◆ **TO DO**
The expected output is the data below, restated word for word.

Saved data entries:
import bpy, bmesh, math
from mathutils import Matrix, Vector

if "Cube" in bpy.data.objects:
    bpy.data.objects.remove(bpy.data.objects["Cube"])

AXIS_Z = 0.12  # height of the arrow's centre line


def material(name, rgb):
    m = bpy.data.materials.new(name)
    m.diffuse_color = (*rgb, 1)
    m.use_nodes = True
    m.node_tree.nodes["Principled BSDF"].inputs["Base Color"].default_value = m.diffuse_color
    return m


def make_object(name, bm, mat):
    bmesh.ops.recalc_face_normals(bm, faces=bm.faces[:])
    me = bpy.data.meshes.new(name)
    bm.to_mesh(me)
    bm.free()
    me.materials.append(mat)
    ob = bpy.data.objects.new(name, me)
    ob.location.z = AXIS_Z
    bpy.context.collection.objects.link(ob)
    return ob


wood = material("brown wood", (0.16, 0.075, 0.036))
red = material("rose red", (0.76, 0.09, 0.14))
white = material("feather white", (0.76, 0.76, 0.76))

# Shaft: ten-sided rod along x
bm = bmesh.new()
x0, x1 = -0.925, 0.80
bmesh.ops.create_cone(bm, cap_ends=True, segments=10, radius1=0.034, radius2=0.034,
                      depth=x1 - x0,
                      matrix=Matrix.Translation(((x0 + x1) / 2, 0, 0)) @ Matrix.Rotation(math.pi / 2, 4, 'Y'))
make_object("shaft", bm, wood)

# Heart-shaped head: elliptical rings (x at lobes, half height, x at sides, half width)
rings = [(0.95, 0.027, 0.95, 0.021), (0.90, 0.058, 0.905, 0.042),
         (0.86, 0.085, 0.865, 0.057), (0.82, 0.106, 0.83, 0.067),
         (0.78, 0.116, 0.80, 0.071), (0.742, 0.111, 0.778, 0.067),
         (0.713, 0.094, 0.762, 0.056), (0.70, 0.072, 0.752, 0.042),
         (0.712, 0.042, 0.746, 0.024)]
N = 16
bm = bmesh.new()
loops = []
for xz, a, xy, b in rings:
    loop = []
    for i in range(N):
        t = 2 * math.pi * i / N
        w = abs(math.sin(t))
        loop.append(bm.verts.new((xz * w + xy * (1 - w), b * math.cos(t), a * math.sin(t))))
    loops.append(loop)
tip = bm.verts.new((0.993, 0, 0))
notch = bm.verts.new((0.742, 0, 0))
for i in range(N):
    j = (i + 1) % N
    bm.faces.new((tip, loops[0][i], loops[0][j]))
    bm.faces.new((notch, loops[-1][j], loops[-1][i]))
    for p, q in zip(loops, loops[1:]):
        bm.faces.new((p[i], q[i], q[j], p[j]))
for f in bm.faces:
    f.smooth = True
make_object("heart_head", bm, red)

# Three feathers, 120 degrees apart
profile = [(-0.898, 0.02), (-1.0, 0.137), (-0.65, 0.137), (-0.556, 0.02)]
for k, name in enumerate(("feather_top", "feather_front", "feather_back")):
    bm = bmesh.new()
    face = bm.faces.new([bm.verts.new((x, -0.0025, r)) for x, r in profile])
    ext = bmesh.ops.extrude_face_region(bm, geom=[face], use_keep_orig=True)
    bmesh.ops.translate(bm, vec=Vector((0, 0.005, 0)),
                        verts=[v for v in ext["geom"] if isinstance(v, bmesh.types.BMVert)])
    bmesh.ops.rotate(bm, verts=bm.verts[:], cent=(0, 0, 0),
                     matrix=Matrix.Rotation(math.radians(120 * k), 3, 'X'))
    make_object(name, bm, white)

◆ **FINAL ANSWER**
import bpy, bmesh, math
from mathutils import Matrix, Vector

if "Cube" in bpy.data.objects:
    bpy.data.objects.remove(bpy.data.objects["Cube"])

AXIS_Z = 0.12  # height of the arrow's centre line


def material(name, rgb):
    m = bpy.data.materials.new(name)
    m.diffuse_color = (*rgb, 1)
    m.use_nodes = True
    m.node_tree.nodes["Principled BSDF"].inputs["Base Color"].default_value = m.diffuse_color
    return m


def make_object(name, bm, mat):
    bmesh.ops.recalc_face_normals(bm, faces=bm.faces[:])
    me = bpy.data.meshes.new(name)
    bm.to_mesh(me)
    bm.free()
    me.materials.append(mat)
    ob = bpy.data.objects.new(name, me)
    ob.location.z = AXIS_Z
    bpy.context.collection.objects.link(ob)
    return ob


wood = material("brown wood", (0.16, 0.075, 0.036))
red = material("rose red", (0.76, 0.09, 0.14))
white = material("feather white", (0.76, 0.76, 0.76))

# Shaft: ten-sided rod along x
bm = bmesh.new()
x0, x1 = -0.925, 0.80
bmesh.ops.create_cone(bm, cap_ends=True, segments=10, radius1=0.034, radius2=0.034,
                      depth=x1 - x0,
                      matrix=Matrix.Translation(((x0 + x1) / 2, 0, 0)) @ Matrix.Rotation(math.pi / 2, 4, 'Y'))
make_object("shaft", bm, wood)

# Heart-shaped head: elliptical rings (x at lobes, half height, x at sides, half width)
rings = [(0.95, 0.027, 0.95, 0.021), (0.90, 0.058, 0.905, 0.042),
         (0.86, 0.085, 0.865, 0.057), (0.82, 0.106, 0.83, 0.067),
         (0.78, 0.116, 0.80, 0.071), (0.742, 0.111, 0.778, 0.067),
         (0.713, 0.094, 0.762, 0.056), (0.70, 0.072, 0.752, 0.042),
         (0.712, 0.042, 0.746, 0.024)]
N = 16
bm = bmesh.new()
loops = []
for xz, a, xy, b in rings:
    loop = []
    for i in range(N):
        t = 2 * math.pi * i / N
        w = abs(math.sin(t))
        loop.append(bm.verts.new((xz * w + xy * (1 - w), b * math.cos(t), a * math.sin(t))))
    loops.append(loop)
tip = bm.verts.new((0.993, 0, 0))
notch = bm.verts.new((0.742, 0, 0))
for i in range(N):
    j = (i + 1) % N
    bm.faces.new((tip, loops[0][i], loops[0][j]))
    bm.faces.new((notch, loops[-1][j], loops[-1][i]))
    for p, q in zip(loops, loops[1:]):
        bm.faces.new((p[i], q[i], q[j], p[j]))
for f in bm.faces:
    f.smooth = True
make_object("heart_head", bm, red)

# Three feathers, 120 degrees apart
profile = [(-0.898, 0.02), (-1.0, 0.137), (-0.65, 0.137), (-0.556, 0.02)]
for k, name in enumerate(("feather_top", "feather_front", "feather_back")):
    bm = bmesh.new()
    face = bm.faces.new([bm.verts.new((x, -0.0025, r)) for x, r in profile])
    ext = bmesh.ops.extrude_face_region(bm, geom=[face], use_keep_orig=True)
    bmesh.ops.translate(bm, vec=Vector((0, 0.005, 0)),
                        verts=[v for v in ext["geom"] if isinstance(v, bmesh.types.BMVert)])
    bmesh.ops.rotate(bm, verts=bm.verts[:], cent=(0, 0, 0),
                     matrix=Matrix.Rotation(math.radians(120 * k), 3, 'X'))
    make_object(name, bm, white)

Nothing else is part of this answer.